HG (13 Mbps / VBR), (1920 x 1080/60i)
HX (9 Mbps / VBR), (1920 x 1080/60i)
HE (5 Mbps / VBR), (1920 x 1080/60i)
iFrame (28 Mbps / VBR), (960 x 540/30p)
You can see in the list the Mega bits per second. The bigger the number the more "detail quality" in the footage. P is for progressive and i is for interlaced, with is a confusing concept left over from the invention of broadcast TV displayed on TVs with tubes in them. I know nothing about iFrame.
Notice that the highest setting is 1080/60p. It was added to the AVCHD standards later than the rest of the settings. So, you may not find it in 5.5 presets. My last version of Elements didn't have it and I found that a 720p preset worked fine. My understanding is that the presets have mostly to do with the real time editing preview and a lot less than the final rendering to your delivery media.
It may be that with 5.5 you will have to work with the settings other than 1080p.

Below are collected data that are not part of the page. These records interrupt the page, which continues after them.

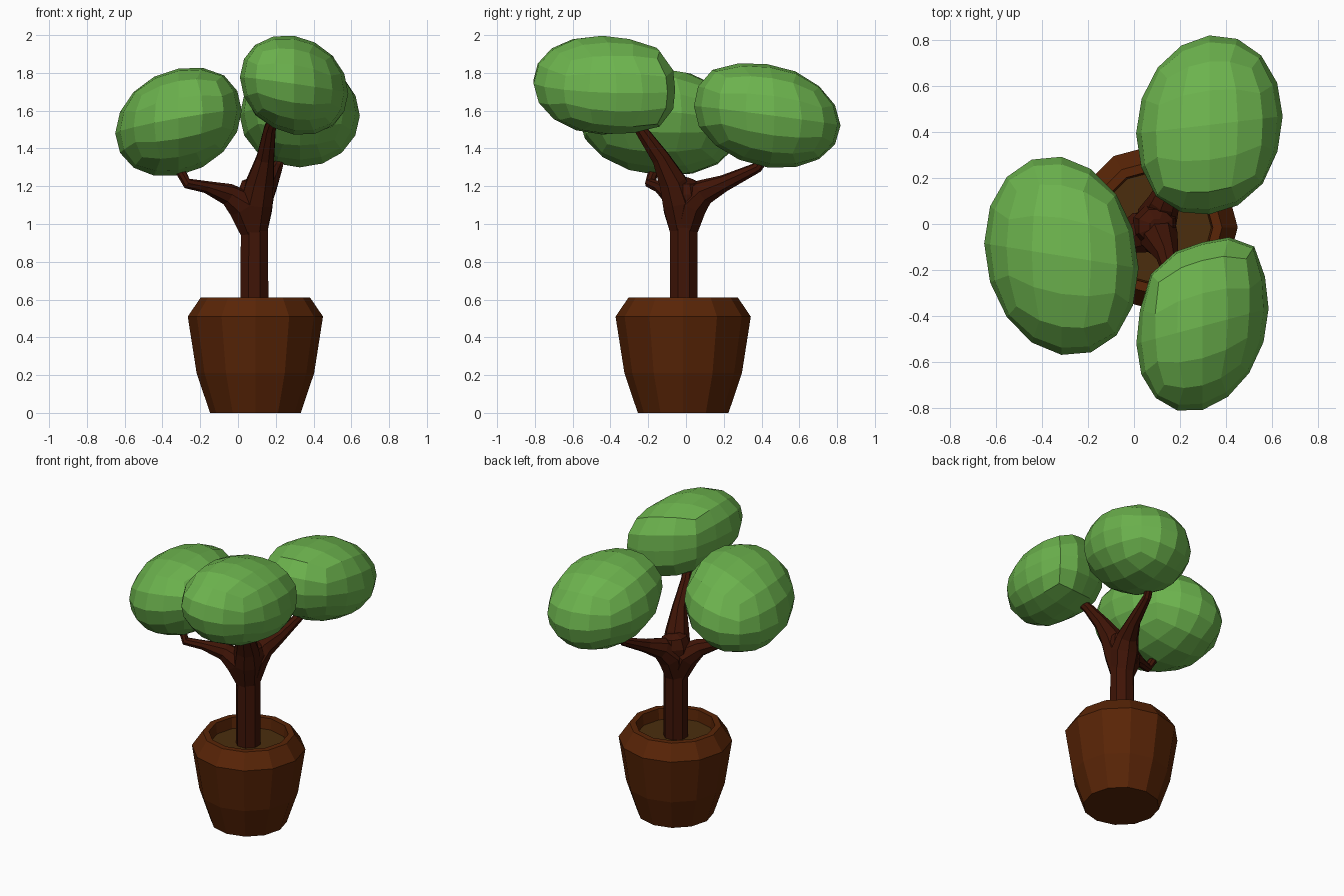
import bpy, bmesh, math
from mathutils import Vector, Matrix

if "Cube" in bpy.data.objects:
    bpy.data.objects.remove(bpy.data.objects["Cube"])


def material(name, rgb):
    m = bpy.data.materials.new(name)
    m.diffuse_color = (*rgb, 1)
    m.use_nodes = True
    m.node_tree.nodes["Principled BSDF"].inputs["Base Color"].default_value = m.diffuse_color
    return m


GREEN = material("leaf_green", (0.15, 0.45, 0.075))
CLAY = material("clay", (0.1, 0.018, 0.002))
BARK = material("bark", (0.05, 0.007, 0.002))
EARTH = material("earth", (0.07, 0.027, 0.004))
CX, CY = 0.092, -0.015          # axis of the pot


def finish(name, bm, mat):
    bmesh.ops.recalc_face_normals(bm, faces=bm.faces)
    me = bpy.data.meshes.new(name)
    bm.to_mesh(me)
    bm.free()
    me.materials.append(mat)
    ob = bpy.data.objects.new(name, me)
    bpy.context.collection.objects.link(ob)
    return ob


def skin_rings(bm, rings):
    """Bridge successive rings of vertices with quads."""
    n = len(rings[0])
    for a, b in zip(rings, rings[1:]):
        for i in range(n):
            j = (i + 1) % n
            bm.faces.new((a[i], a[j], b[j], b[i]))


def lathe(name, profile, sides, mat):
    bm = bmesh.new()
    rings = [[bm.verts.new((CX + r * math.cos(2 * math.pi * i / sides),
                            CY + r * math.sin(2 * math.pi * i / sides), z))
              for i in range(sides)] for r, z in profile]
    skin_rings(bm, rings)
    bm.faces.new(rings[0])
    bm.faces.new(rings[-1])
    return finish(name, bm, mat)


def limb(name, path, sides=8):
    """Tapered tube through (x, y, z, radius) points."""
    bm = bmesh.new()
    pts = [Vector(p[:3]) for p in path]
    side, tan, rings = Vector((1, 0, 0)), Vector((0, 0, 1)), []
    for k, p in enumerate(pts):
        t = (pts[min(k + 1, len(pts) - 1)] - pts[max(k - 1, 0)]).normalized()
        side = tan.rotation_difference(t) @ side
        tan = t
        other = t.cross(side)
        ring = []
        for i in range(sides):
            a = 2 * math.pi * (i + 0.5) / sides
            ring.append(bm.verts.new(p + path[k][3] * (math.cos(a) * side + math.sin(a) * other)))
        rings.append(ring)
    skin_rings(bm, rings)
    bm.faces.new(rings[0])
    bm.faces.new(rings[-1])
    return finish(name, bm, BARK)


def foliage(name, centre, half, lean, blunt, k):
    """Quad sphere sheared to an ellipsoid (lean = xy, xz, yz), fuller towards blunt."""
    hx, hy, hz = half
    xy, xz, yz = lean
    a, b = xy / hx, xz / hx
    c = math.sqrt(hy * hy - a * a)
    d = (yz - a * b) / c
    e = math.sqrt(hz * hz - b * b - d * d)
    shape = Matrix(((hx, 0, 0), (a, c, 0), (b, d, e)))
    blunt = Vector(blunt).normalized()
    bm = bmesh.new()
    bmesh.ops.create_cube(bm, size=2)
    bmesh.ops.subdivide_edges(bm, edges=bm.edges[:], cuts=3, use_grid_fill=True)
    for v in bm.verts:
        u = Vector([math.tan(q * math.pi / 4) for q in v.co]).normalized()
        full = u / sum(q ** 4 for q in u) ** 0.25
        u = u.lerp(full, k * max(0, u.dot(blunt)))
        v.co = Vector(centre) + shape @ u
    return finish(name, bm, GREEN)


# Pot with bevelled rim, and soil inside
lathe("pot", [(0.24, 0), (0.311, 0.21), (0.358, 0.51), (0.29, 0.61),
              (0.25, 0.61), (0.24, 0.5)], 12, CLAY)
lathe("soil", [(0.238, 0.51), (0.243, 0.535)], 12, EARTH)

# Trunk and three branches that flare out of it
limb("trunk", [(0.087, -0.012, 0.5, 0.08), (0.087, -0.012, 0.98, 0.078),
               (0.088, -0.01, 1.08, 0.092), (0.09, -0.01, 1.16, 0.1),
               (0.095, -0.01, 1.22, 0.08), (0.1, -0.01, 1.24, 0.035)])
limb("left_branch", [(0.08, -0.015, 0.96, 0.072), (0.03, -0.037, 1.1, 0.092),
                     (-0.055, -0.075, 1.158, 0.058), (-0.17, -0.14, 1.196, 0.032),
                     (-0.27, -0.19, 1.215, 0.028), (-0.3, -0.175, 1.27, 0.027),
                     (-0.31, -0.15, 1.36, 0.02)])
limb("front_branch", [(0.085, -0.015, 0.96, 0.074), (0.097, -0.038, 1.11, 0.092),
                      (0.117, -0.07, 1.22, 0.078), (0.145, -0.135, 1.35, 0.05),
                      (0.168, -0.24, 1.5, 0.034), (0.2, -0.32, 1.6, 0.025)])
limb("back_branch", [(0.085, -0.01, 0.96, 0.074), (0.1, 0.028, 1.1, 0.09),
                     (0.13, 0.095, 1.17, 0.07), (0.17, 0.2, 1.215, 0.045),
                     (0.21, 0.38, 1.3, 0.028), (0.24, 0.46, 1.4, 0.02)])

# Three leaf clumps
foliage("left_foliage", (-0.315, -0.138, 1.54), (0.335, 0.433, 0.29),
        (-0.018, 0.02, -0.012), (0.5, -0.2, 0.85), 0.1)
foliage("front_foliage", (0.297, -0.443, 1.735), (0.287, 0.372, 0.265),
        (0.022, -0.012, -0.006), (0, 1, 0), 0.8)
foliage("back_foliage", (0.327, 0.43, 1.573), (0.318, 0.39, 0.278),
        (0.012, 0, -0.02), (0, -0.7, 0.7), 0.3)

Since you said your two primary choices of delivery are DVD and the Web, all the other settings should work unless there is fast motion like in sports. DVD is standard definition (SD) and the output rendering will have to lower or "down rez" the picture quality. There is plenty of reading on that process in the Adobe Premier Forums (http://forums.adobe.com/community/premiere
The current version 11 of Premier Elements does all the work for you. It automatically picks a preset based on the first clip used and burns DVDs from within the program itself.
For the Web, video is usually delivered with YouTube or Vimeo. Both have specifications explained on their sites. The idea is that at final output rendering you try to match the specifications because it improves upload times. However, if you have the bandwidth or the time you can up load almost any format and it will get converted to required specifications.